Those who remember the horrors of marihuana smoking portrayed in the classic film "Reefer Madness" will want to obtain copies of a new pamphlet entitled "How Parents Can Help Children Live Marihuana Free." This pamphlet is being actively promoted by upstanding Senators like Orrin Hatch (R-Utah). Besides providing valuable information on the dangers of drug usage, this leaflet breaks new ground in recognizing some of the signs of pot smoking. These include "excessive preoccupation with social causes, race relations, environmental issues, etc." Finally, we have a simpler means to ferret out these devious pot addicts. It's too bad we can't train dogs to sniff out individuals carrying books on these topics and simply ship them off to drug rehabilitation centers. (Solidarity 3/99)

Friendly Banks

The Federal Deposit Insurance Corporation has been encouraging banks to "Know Your Customer". They've even proposed regulations to require banks to get to know every customer's "normal and expected" transactions and develop standardized systems to report any inconsistent behavior. The beauty of the proposal is that it not only puts banks to work spying on customers, it also makes them foot the bill. The proposal has elicited a storm of protest by privacy advocates that may derail it. But this does not seem to worry the FDIC. Says spokesman David Barr, "(We could) just give bankers some guidance. Many people may not know this, but many financial institutions already have a Know Your Customer program in place." Certainly reassuring news. And I suspect the bankers will only require the minimal amount of "guidance". (Wired 2/20/99)

The Public-Corporate Family Thing

An important breakthrough has finally occurred on the corporate sponsorship front. While many public agencies have raised needed funds by accepting official corporate sponsors, to date, no city has simply throw open all its doors. Now Sacramento has taken the lead by putting the whole city up for sale. This past year their city council approved a "Capital Spirit" program to raise $2 to $5 million a year by matching all city departments with corporate sponsors. The plan calls for having official car rental agencies, ice creams, soft drinks, food suppliers, etc. There will even be an official undergarment supplier for the police and fire departments. In return sponsors will get exclusive marketing rights and be enabled to be seen as "part of the community". To worried critics, Councilperson Michelle Nelson answers "Trust us." She says the sponsorships will be "tastefully balanced" and not harmful "to what we hold valuable." (It's the "we" part I have a little trouble with here.) (Mokhibar/Weissman 2/99)
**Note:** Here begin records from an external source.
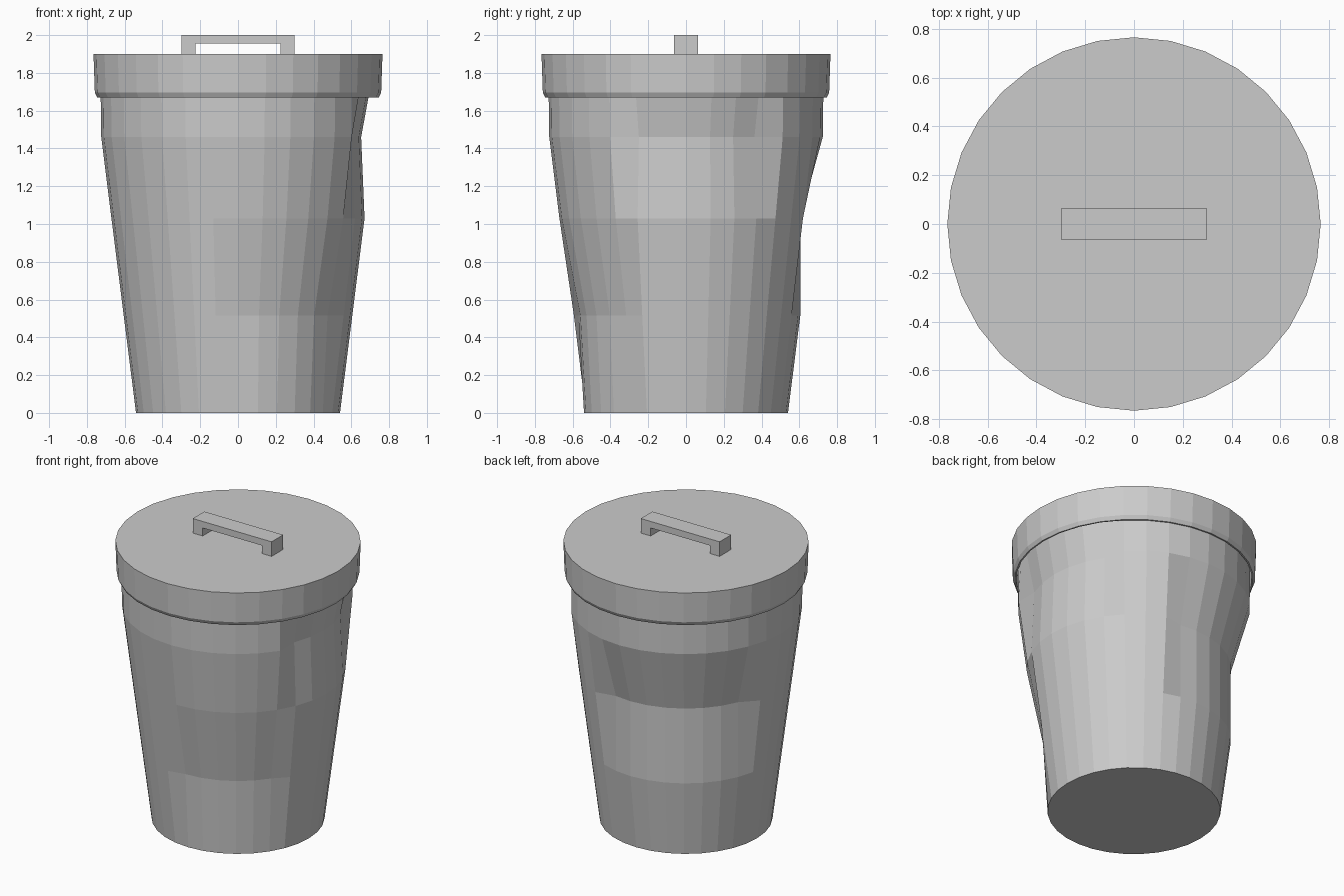
import bpy
import bmesh
from math import sin, cos, radians

if "Cube" in bpy.data.objects:
    bpy.data.objects.remove(bpy.data.objects["Cube"])

SIDES = 32


def lathe(name, profile, cap_start=False, cap_end=False, dents=()):
    """Spin (radius, z) points into a faceted shell; dents push ring vertices inward."""
    bm = bmesh.new()
    rings = []
    for k, (r, z) in enumerate(profile):
        ring = []
        for i in range(SIDES):
            deg = 360 * i / SIDES
            rr = r
            for level, start, end, depth in dents:
                if level == k and (deg - start) % 360 <= end - start:
                    rr -= depth
            ring.append(bm.verts.new((rr * cos(radians(deg)), rr * sin(radians(deg)), z)))
        rings.append(ring)
    for a, b in zip(rings, rings[1:]):
        for i in range(SIDES):
            j = (i + 1) % SIDES
            bm.faces.new((a[i], a[j], b[j], b[i]))
    if cap_start:
        bm.faces.new(rings[0][::-1])
    if cap_end:
        bm.faces.new(rings[-1])
    bmesh.ops.recalc_face_normals(bm, faces=bm.faces)
    return finish(name, bm)


def finish(name, bm):
    mesh = bpy.data.meshes.new(name)
    bm.to_mesh(mesh)
    bm.free()
    obj = bpy.data.objects.new(name, mesh)
    bpy.context.collection.objects.link(obj)
    return obj


# Tapered bin body with three dents: (ring, start angle, end angle, depth)
dents = [
    (1, 269, 327, 0.035),   # low, front right
    (2, 78, 158, 0.065),    # middle, back left
    (3, 337, 395, 0.072),   # high, right side
]
lathe("bin_body",
      [(0.54, 0), (0.605, 0.515), (0.67, 1.03), (0.724, 1.46), (0.73, 1.885)],
      cap_start=True, dents=dents)

# Lid: flat top, skirt with a small bevelled lower rim, hollow inside
lathe("lid",
      [(0.735, 1.885), (0.735, 1.67), (0.745, 1.67), (0.758, 1.695), (0.765, 1.9)],
      cap_start=True, cap_end=True)

# Bracket handle: side outline extruded through its thickness
outline = [(-0.30, 1.9), (-0.225, 1.9), (-0.225, 1.955), (0.225, 1.955),
           (0.225, 1.9), (0.30, 1.9), (0.30, 2.0), (-0.30, 2.0)]
bm = bmesh.new()
face = bm.faces.new([bm.verts.new((x, -0.063, z)) for x, z in outline])
ext = bmesh.ops.extrude_face_region(bm, geom=[face])
bmesh.ops.translate(bm, vec=(0, 0.126, 0),
                    verts=[v for v in ext["geom"] if isinstance(v, bmesh.types.BMVert)])
bmesh.ops.recalc_face_normals(bm, faces=bm.faces)
finish("lid_handle", bm)
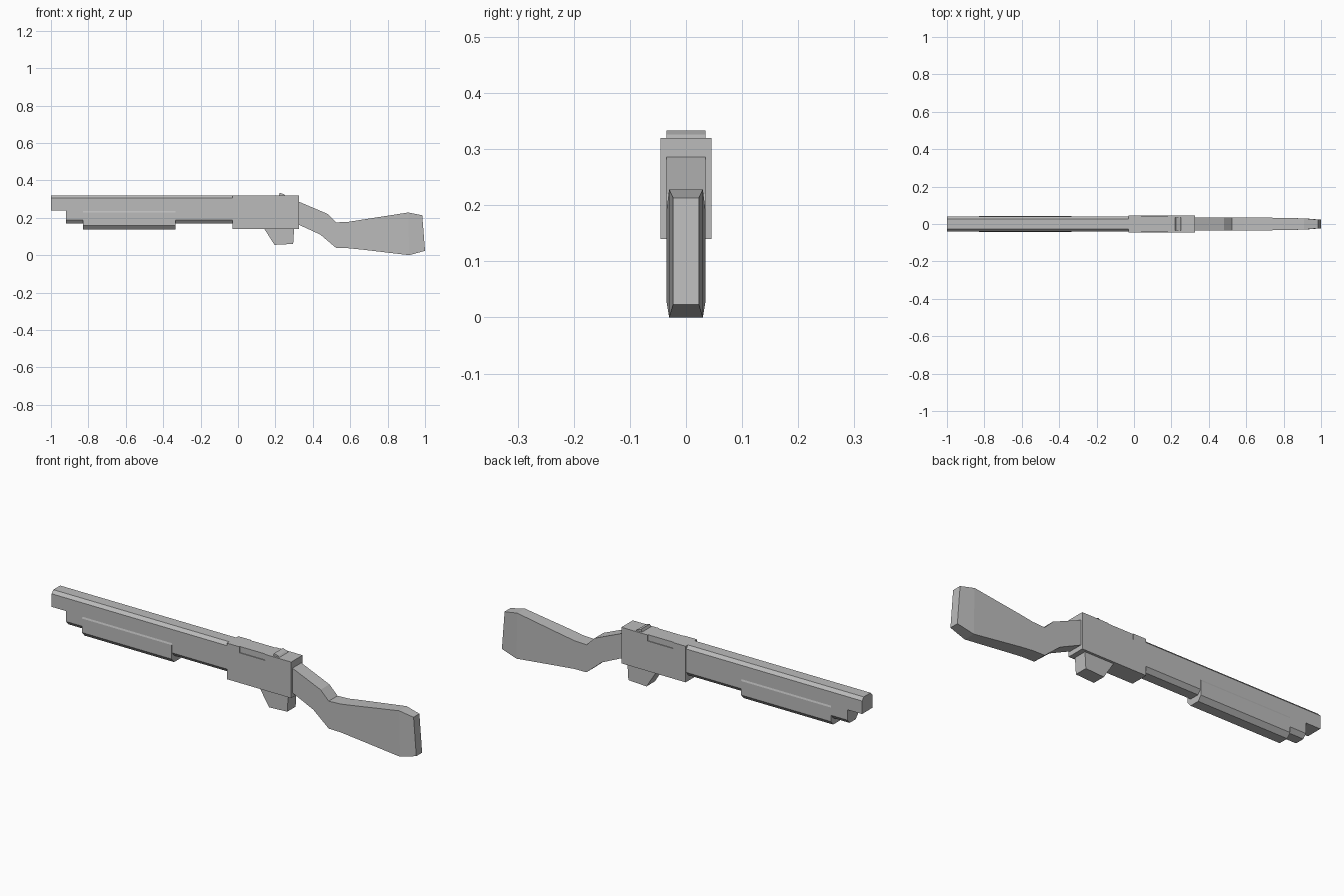
import bpy
import bmesh

cube = bpy.data.objects.get("Cube")
if cube:
    bpy.data.objects.remove(cube, do_unlink=True)

grey = bpy.data.materials.new("plain_grey")
grey.use_nodes = True
grey.diffuse_color = (0.5, 0.5, 0.5, 1)
grey.node_tree.nodes["Principled BSDF"].inputs["Base Color"].default_value = (0.5, 0.5, 0.5, 1)


def loft(name, rings):
    """Skin equal-length rings of points and cap both ends."""
    bm = bmesh.new()
    loops = [[bm.verts.new(p) for p in ring] for ring in rings]
    n = len(loops[0])
    for a, b in zip(loops, loops[1:]):
        for i in range(n):
            j = (i + 1) % n
            bm.faces.new((a[i], a[j], b[j], b[i]))
    bm.faces.new(loops[0][::-1])
    bm.faces.new(loops[-1])
    bmesh.ops.recalc_face_normals(bm, faces=bm.faces)
    mesh = bpy.data.meshes.new(name)
    bm.to_mesh(mesh)
    bm.free()
    mesh.materials.append(grey)
    obj = bpy.data.objects.new(name, mesh)
    bpy.context.collection.objects.link(obj)
    return obj


def bar(name, x0, x1, half):
    """Run a mirrored (y, z) half section along x."""
    section = half + [(-y, z) for y, z in reversed(half)]
    return loft(name, [[(x, y, z) for y, z in section] for x in (x0, x1)])


def plate(name, outline, w):
    """Extrude an (x, z) outline across the width."""
    return loft(name, [[(x, y, z) for x, z in outline] for y in (-w, w)])


# Barrel, magazine tube and sliding fore-end
bar("barrel", -1, -0.03, [(0.027, 0.32), (0.041, 0.305), (0.041, 0.24)])
bar("magazine_tube", -0.92, -0.03, [(0.041, 0.24), (0.041, 0.188), (0.024, 0.168)])
bar("fore_end", -0.83, -0.335,
    [(0.041, 0.236), (0.044, 0.228), (0.044, 0.158), (0.025, 0.136)])

# Receiver with a shallow recess along both upper sides
receiver = bar("receiver", -0.03, 0.325, [(0.045, 0.32), (0.045, 0.14)])
for side in (-1, 1):
    cutter = loft("port_cutter", [[(x, side * y, z) for y, z in
                  ((0.041, 0.29), (0.06, 0.29), (0.06, 0.34), (0.041, 0.34))]
                  for x in (0.04, 0.18)])
    cutter.hide_render = True
    cutter.hide_viewport = True
    cut = receiver.modifiers.new("port", 'BOOLEAN')
    cut.operation = 'DIFFERENCE'
    cut.solver = 'EXACT'
    cut.object = cutter

# Raised wedge on top and guard block below
plate("rear_wedge", [(0.218, 0.318), (0.224, 0.333), (0.245, 0.326), (0.255, 0.318)], 0.035)
plate("trigger_guard", [(0.14, 0.142), (0.195, 0.055), (0.295, 0.06), (0.30, 0.142)], 0.033)

# Stock: top x, top z, bottom x, bottom z, half width
stations = [
    (0.32, 0.288, 0.32, 0.165, 0.035),
    (0.48, 0.22, 0.44, 0.11, 0.035),
    (0.525, 0.175, 0.525, 0.038, 0.035),
    (0.59, 0.178, 0.59, 0.037, 0.035),
    (0.66, 0.189, 0.66, 0.03, 0.035),
    (0.91, 0.228, 0.915, 0.0, 0.03),
    (0.985, 0.213, 1.0, 0.023, 0.023),
]
loft("stock", [[(xt, -w, zt), (xt, w, zt), (xb, w, zb), (xb, -w, zb)]
               for xt, zt, xb, zb, w in stations])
Safety in the Bedroom

Six women in Alabama are challenging a state law passed last year, thanks to the efforts of the legendary Governor Fob James, banning the use of sex toys. Specifically, the law outlaws the selling or distributing of "any device designed or marketed as useful primarily for the stimulation of human genital organs'' and makes it punishable by up to a year in jail and a $10,000 fine. State attorneys argued in court that similar bans in Texas and Georgia have been upheld (congratulations) and that legislators have broad discretion in passing laws to protect the public from "harmful products". Thank goodness someone has finally recognized the dangers of vibrators. A year in jail seems like a small price to pay to avoid such a serious potential for injuries. (AP 2/17/99)

Special Thanks to Jake Sexton and Paul Loeb for spotting quality Newspeak. Send in your own examples or get on the mailing list or harass moi by e-mailing to